While some college-bound students are concerned about what clothes they plan to wear on the first day of class or what items to bring to decorate their dorm rooms, Khyya Ford, Liana Castro-Torres, and Alexianie Negron are discussing more pressing issues.
The three first-generation college students are more concerned with things like code-switching, being accepted, and wondering if graduating at the top of their William Bodine High School Class for International Studies is enough.
For Castro-Torres, the question is complicated: “What if we go down there and they don’t like how we talk or how we act?”
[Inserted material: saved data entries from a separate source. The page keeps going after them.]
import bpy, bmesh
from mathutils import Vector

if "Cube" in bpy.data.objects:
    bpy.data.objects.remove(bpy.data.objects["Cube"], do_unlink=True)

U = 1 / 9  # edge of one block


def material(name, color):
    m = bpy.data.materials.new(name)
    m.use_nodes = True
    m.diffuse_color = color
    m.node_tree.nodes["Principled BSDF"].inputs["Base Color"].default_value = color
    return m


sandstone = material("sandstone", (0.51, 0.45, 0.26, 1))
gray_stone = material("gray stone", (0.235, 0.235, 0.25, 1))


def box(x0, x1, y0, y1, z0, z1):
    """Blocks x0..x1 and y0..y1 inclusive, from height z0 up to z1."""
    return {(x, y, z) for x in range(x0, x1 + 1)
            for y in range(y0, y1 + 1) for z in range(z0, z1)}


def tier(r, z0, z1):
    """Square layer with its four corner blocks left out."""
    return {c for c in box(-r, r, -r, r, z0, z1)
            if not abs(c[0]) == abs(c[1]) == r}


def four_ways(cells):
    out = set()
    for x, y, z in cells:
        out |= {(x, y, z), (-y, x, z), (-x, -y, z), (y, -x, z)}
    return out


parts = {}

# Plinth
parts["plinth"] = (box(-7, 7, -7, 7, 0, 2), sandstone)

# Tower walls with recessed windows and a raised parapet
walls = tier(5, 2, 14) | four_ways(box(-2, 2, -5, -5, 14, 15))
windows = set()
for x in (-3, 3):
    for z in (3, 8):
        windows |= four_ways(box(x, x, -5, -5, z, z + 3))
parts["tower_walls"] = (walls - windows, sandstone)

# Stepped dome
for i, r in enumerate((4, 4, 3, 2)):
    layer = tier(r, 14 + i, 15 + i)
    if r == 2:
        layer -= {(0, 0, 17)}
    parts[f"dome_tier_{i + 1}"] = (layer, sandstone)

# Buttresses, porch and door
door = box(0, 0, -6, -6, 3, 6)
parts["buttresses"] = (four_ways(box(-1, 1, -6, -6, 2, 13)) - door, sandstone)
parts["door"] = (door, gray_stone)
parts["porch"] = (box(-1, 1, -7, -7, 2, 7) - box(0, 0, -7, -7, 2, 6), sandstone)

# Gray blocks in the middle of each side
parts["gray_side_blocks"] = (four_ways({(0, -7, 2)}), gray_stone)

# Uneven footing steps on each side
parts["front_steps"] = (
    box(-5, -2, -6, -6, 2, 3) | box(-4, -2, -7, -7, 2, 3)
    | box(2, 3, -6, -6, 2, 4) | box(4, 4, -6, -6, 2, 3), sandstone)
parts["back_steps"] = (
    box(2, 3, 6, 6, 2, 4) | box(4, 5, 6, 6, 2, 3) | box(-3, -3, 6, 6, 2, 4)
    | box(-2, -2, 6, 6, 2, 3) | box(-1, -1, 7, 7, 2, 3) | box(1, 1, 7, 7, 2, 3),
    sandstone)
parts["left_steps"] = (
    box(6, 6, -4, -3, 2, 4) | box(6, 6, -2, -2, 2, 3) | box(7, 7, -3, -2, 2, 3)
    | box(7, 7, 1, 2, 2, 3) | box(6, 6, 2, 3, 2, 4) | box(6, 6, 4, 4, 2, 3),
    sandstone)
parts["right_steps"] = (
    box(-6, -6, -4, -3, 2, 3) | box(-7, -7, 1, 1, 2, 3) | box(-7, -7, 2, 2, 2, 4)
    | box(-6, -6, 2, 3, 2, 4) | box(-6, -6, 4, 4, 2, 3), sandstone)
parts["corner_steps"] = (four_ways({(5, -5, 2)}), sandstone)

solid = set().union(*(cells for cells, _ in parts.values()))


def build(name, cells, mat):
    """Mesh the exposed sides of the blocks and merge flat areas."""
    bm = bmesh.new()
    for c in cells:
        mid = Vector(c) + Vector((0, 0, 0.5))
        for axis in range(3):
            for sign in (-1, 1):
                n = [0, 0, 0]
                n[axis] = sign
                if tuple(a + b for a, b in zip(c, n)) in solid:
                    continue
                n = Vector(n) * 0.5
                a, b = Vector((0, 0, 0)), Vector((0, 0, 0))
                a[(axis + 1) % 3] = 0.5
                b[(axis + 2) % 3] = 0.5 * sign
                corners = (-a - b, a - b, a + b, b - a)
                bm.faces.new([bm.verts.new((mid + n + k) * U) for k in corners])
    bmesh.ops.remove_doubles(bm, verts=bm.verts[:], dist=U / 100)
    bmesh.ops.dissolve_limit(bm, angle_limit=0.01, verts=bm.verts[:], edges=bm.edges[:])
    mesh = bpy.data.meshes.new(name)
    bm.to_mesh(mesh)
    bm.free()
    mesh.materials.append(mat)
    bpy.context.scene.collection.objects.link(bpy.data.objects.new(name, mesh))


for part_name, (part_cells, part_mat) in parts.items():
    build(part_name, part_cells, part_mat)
Castro-Torres worries despite being named a Gates Finalist and earning a 4.42 GPA and the Full International Baccalaureate Diploma while at Bodine, it might not be enough.
Liani Castro-Torres graduated with a 4.42 Weighted GPA. She also earned the Full International Baccalaureate Diploma and will attend the University of Chicago in the fall. (School District of Philadelphia)
The incoming freshman at the University of Chicago is nervous that she won’t fit in.
“I’m pretty nervous,” she said. “Growing up and being raised in Philadelphia is a whole different experience, so it’s like do we have to code switch the entire time that we’re there? I was like, are they going to accept us for who we are, or do I have to pretend to be someone we’re not?”
Castro-Torres seems confident but nervous.
“I don’t want to do that,” she giggled as she nervously raised the issue the other girls had also asked at one point in their lives.
Am I enough?
Negron is also a Gates Finalist and graduated with a 4.39 GPA. She says her biggest fear is not schoolwork but being accepted when she starts Stanford in the fall.
“I was curious how people would respond because of my personality and because of where I come from,” she said.
Alexianie Negron graduated with a 4.39 Weighted GPA and was accepted to Stanford. (School District of Philadelphia)
Both Castro-Torres and Negron admit their parents never attended college, and both had a father who was incarcerated at some point during their lifetime.
Castro-Torres says her family moved here from Puerto Rico and her father never finished high school.
For them, growing up and succeeding in school was about not becoming a statistic.
Negron says she realized early on, that education was a way out. “A lot of my family never made it to where I’m at right now, and it’s been a repeated cycle. Me pushing myself and making it to where I am now and still moving forward, it’s setting a new tone and inspiring others to move in the same path.”
For Ford, it’s also about proving herself. She played varsity softball at Bodine and graduated with a 4.19 GPA.
Despite her athletic and scholastic achievements, she’s also worried about being able to compete academically as she attends Swarthmore College.
“Many people come from different educational levels and have different access to education, I’m worried that I’m already behind and college hasn’t even started yet,” Ford said.
Kyyia Ford had a 4.19 Weighted GPA and will attend Swarthmore College. (School District of Philadelphia)
The academic competition for college students can be grueling and competitive.
Ford says she believes it’s even more difficult when you’re going against other students who had more resources available to them in high school. She shared her concerns about learning with students who graduated from higher-performing schools from around the world.
“Not that Bodine didn’t prepare me, but as a Philadelphia school system, I think it’s very behind education-wise,” Ford said.
But their story is similar to hundreds involving students like them.
Students question whether a society that encourages young hopefuls to attend top-tier higher education institutions, but has low expectations that the impoverished students really belong, will be able to provide the necessary funding and resources needed for them to succeed.
“I think different states have provided different opportunities and different resources for students, so I’m afraid that my best is somebody’s worst,” says Ford.
Despite their concerns, the three seniors have exceeded what was expected of them, and have overcome obstacles both at home and at school to graduate at the top of their class.
But they’re not alone.
Estrellita Ramirez-Arboleda had a 4.33 GPA and will attend Haverford College. (School District of Philadelphia)
The school district says fellow Bodine graduate Estrellita Ramirez-Arboleda had a 4.33 GPA and will attend Haverford College in the fall, and Kaila Randolph-Mitchell was accepted to New York University and earned a 4.37 GPA.
It’s the first time in the school’s history this many graduates have received scholarships to universities with low college acceptance rates.